As technology advances and becomes more accessible, consumers and businesses alike are able to take advantage of more cost effective, feature-rich solutions not previously available to them. Geofencing and Geo-IP filtering for hardware and software used to be a very costly tool implemented for very specific use cases. It is now technology featured in almost every smart phone, firewall or router most consumers already have in their possession, and is the foundation of several applications and services.
How It Works
Geofencing uses global positioning or radio frequency identification (RFID) to define geographical boundaries or a virtual perimeter. It enables software to trigger a response when an event happens within or outside of the predefined boundary.
- By GPS. Set up triggers so when a device enters or exits the boundaries defined in the geofence, an alert is issued.
- By Cell Signal. Location tracking by proximity to cell sites.
- By Geo-IP Filtering. A feature equipped on most firewalls or routers, allows you to filter internet traffic by country. Restrict computers with certain IP addresses from accessing content in servers within the virtual perimeter set. Commonly used to prevent other countries form accessing content.
Geofencing can be used in a variety of scenarios to improve productivity, efficiency, security, and even marketing of your business services.
- Smart Home Control. Mobile phones commonly act as controllers to smart home devices. Geofences can be set to automatically lock computers, or shut down devices as you move away from the perimeter. Android 5.0 devices have the ability to disable device locking if you are within the range of your home Wi-Fi or “safe zone”.
- Fleet Management. To manage and monitor driver’s mileage and time spent on the road, a geofence can send alerts to managers if fleet moves outside of restrictions set.
- Classroom, Restaurant or Retail Devices. When shared devices like those used in classroom settings, restaurant or retail PoS (point of sales) devices leave their safe-zone, an alert can be sent out to advise superiors appropriately.
- Location Based Marketing. Send real-time targeted advertisements to engage customers that have opted (via a downloaded app) as they enter into your organization’s network. Improve social media interactions with real time customer data and communications.
- Emergency Services. Law enforcement can use geofencing to monitor and track movements of those who have monitoring devices. Emergency crews can improve dispatch times by seeing in real-time who is close by to trauma sites.
Improve Your Security Strategy

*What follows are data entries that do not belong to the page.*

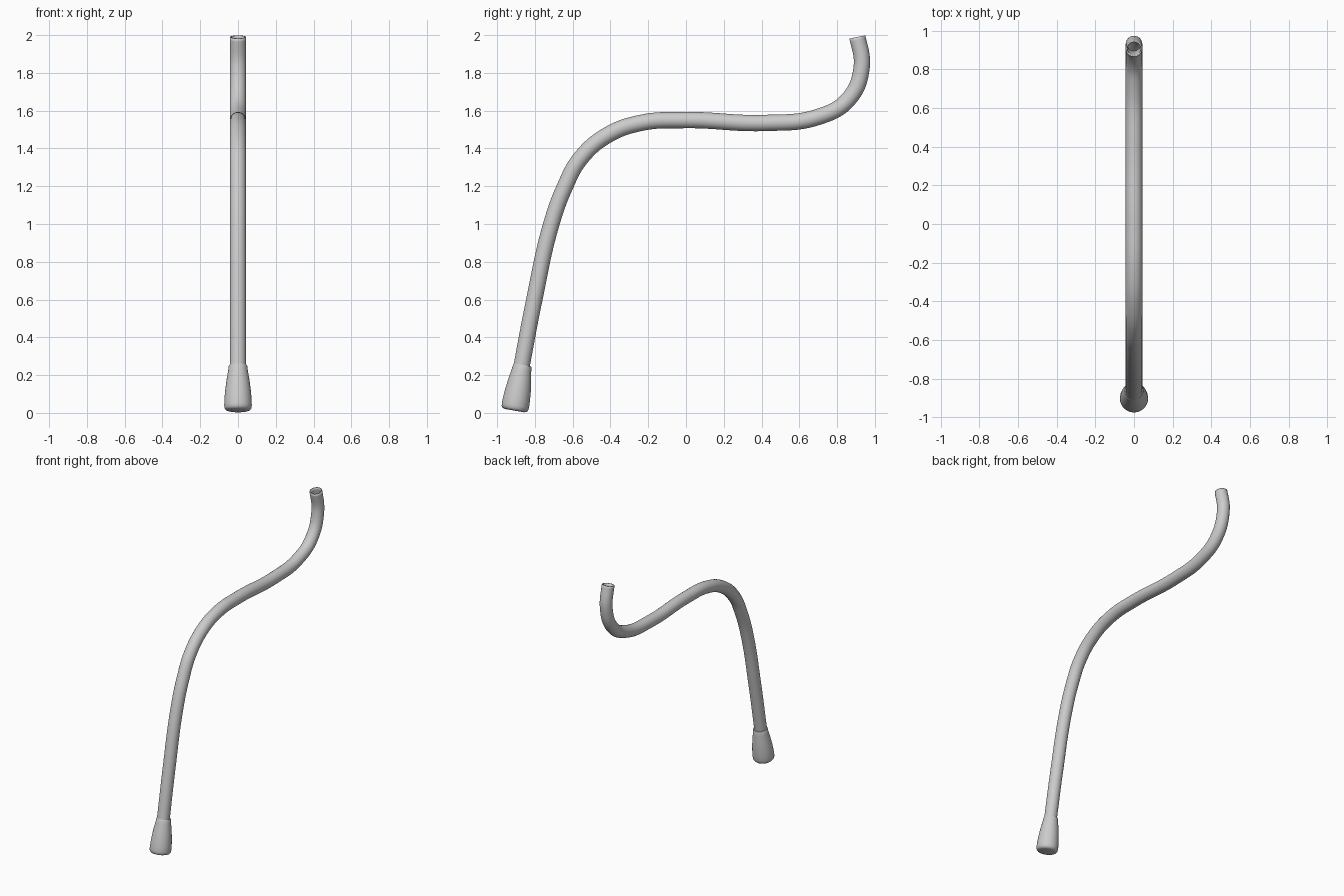
import bpy, bmesh, math
from mathutils import Vector, Matrix

if "Cube" in bpy.data.objects:
    bpy.data.objects.remove(bpy.data.objects["Cube"])

# Bent tube: bezier centre line in the YZ plane, open at the ends
path = [(-0.897, 0.10), (-0.868, 0.26), (-0.803, 0.60), (-0.713, 1.00),
        (-0.640, 1.20), (-0.560, 1.345), (-0.420, 1.468), (-0.240, 1.535),
        (0.0, 1.55), (0.42, 1.535), (0.70, 1.567), (0.86, 1.66),
        (0.93, 1.83), (0.907, 1.990)]
cu = bpy.data.curves.new("bent_tube", 'CURVE')
cu.dimensions = '3D'
cu.resolution_u = 10
cu.bevel_depth = 0.043
cu.bevel_resolution = 10
sp = cu.splines.new('BEZIER')
sp.bezier_points.add(len(path) - 1)
for bp, (y, z) in zip(sp.bezier_points, path):
    bp.co = (0, y, z)
    bp.handle_left_type = bp.handle_right_type = 'AUTO'
# Fix the tangent at the upper mouth
end = sp.bezier_points[-1]
end.handle_left_type = end.handle_right_type = 'FREE'
d = Vector((0, -0.2, 0.98)) * 0.055
end.handle_left = Vector((0, *path[-1])) - d
end.handle_right = Vector((0, *path[-1])) + d
tube = bpy.data.objects.new("bent_tube", cu)
bpy.context.collection.objects.link(tube)
bpy.context.view_layer.objects.active = tube
tube.select_set(True)
bpy.ops.object.convert(target='MESH')
tube = bpy.context.object
wall = tube.modifiers.new("wall", 'SOLIDIFY')
wall.thickness = 0.008
wall.offset = -1
bpy.ops.object.shade_smooth_by_angle(angle=math.radians(40))
tube.select_set(False)

# Rubber foot: lathed profile (radius, height along the axis)
profile = [(0, 0), (0.052, 0), (0.064, 0.004), (0.071, 0.013), (0.073, 0.028),
           (0.072, 0.06), (0.068, 0.11), (0.060, 0.17), (0.052, 0.215),
           (0.049, 0.24), (0.046, 0.246), (0.040, 0.246)]
bm = bmesh.new()
vs = [bm.verts.new((r, 0, z)) for r, z in profile]
es = [bm.edges.new(p) for p in zip(vs, vs[1:])]
bmesh.ops.spin(bm, geom=vs + es, cent=(0, 0, 0), axis=(0, 0, 1),
               angle=math.tau, steps=40, use_duplicate=False)
bmesh.ops.remove_doubles(bm, verts=bm.verts, dist=1e-5)
bmesh.ops.recalc_face_normals(bm, faces=bm.faces)
me = bpy.data.meshes.new("rubber_foot")
bm.to_mesh(me)
bm.free()
foot = bpy.data.objects.new("rubber_foot", me)
bpy.context.collection.objects.link(foot)
foot.location = (0, -0.908, 0.012)
foot.rotation_euler = (math.radians(-10), 0, 0)
bpy.context.view_layer.objects.active = foot
foot.select_set(True)
bpy.ops.object.shade_smooth_by_angle(angle=math.radians(40))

One of the great benefits to Geo-IP filtering is the security improvements your business is able to make by leveraging it. It can be used to improve your BYOD policies by controlling mobile devices’ accessibility range, or by restricting access to certain IP addresses. Here’s a closer look at some of the many approaches you can take by when incorporating geofencing into your security strategy:
- Restrict Access. Restrict access to devices or applications while inside a company’s perimeter, making it impossible for devices outside to access the network. This will keep information in the perimeter, and devices not authorized out of the perimeter. When geofencing is used in combination with a Mobile Device Management (MDM) solution and other endpoint protection solutions, IT administrators can establish very granular restrictions. Geo-IP filtering can allow your IT provider to set particular geographic limits around a group of IP addresses. Once network traffic patterns is analyzed, they may be able to track down the origin of email spam or phishing attempts and block exploits coming from other countries.
- Loss Prevention. As part of a comprehensive data loss prevention strategy, organizations can control access to devices and apps on the devices within a certain physical perimeter. If a device were to move out of its predetermined safe zones, the device and/or apps could be locked down.
- Data Protection. Ensure your critical business data remains private by disabling camera or SD cards, or disabling cell phones entirely while in meeting rooms. Board meeting presentations or sensitive documents can be shared as members walk into a specific area or meeting room. Once members leave the designated area the materials can be removed from their devices. Perhaps more harmful than spam, are network vulnerability probes and attacks. As most small businesses dont need to communicate with distant countries (where most cyber attacks originate), Geo-IP filtering can be implemented to filter out countries that dont need to access your network. If you happen to do some business with countires that are known for producing heavy amounts of spam, than IT can add your client’s IP address as an allowable exception.
Things to Consider
GPS signals used by geofencing are not always accurate and locations picked up by satellite signals are not always perfect. While that may be an acceptable limitation for the way your intend to apply geofencing, remember that privacy remains a top concern for organizations deploying BYOD strategy. It will be important to get informed consent from employees. Any geofencing used on personal devices should have a way for end users to turn on and off tracking.
Geo-IP filtering is not a complete security solution and blanket policies against blocking all content from specific countries may not be the policy best suited for your business operations. However utilizing Geo-IP filtering technology with custom rules can be just one of the several layers of security your business may want to consider.
(image via pixabay)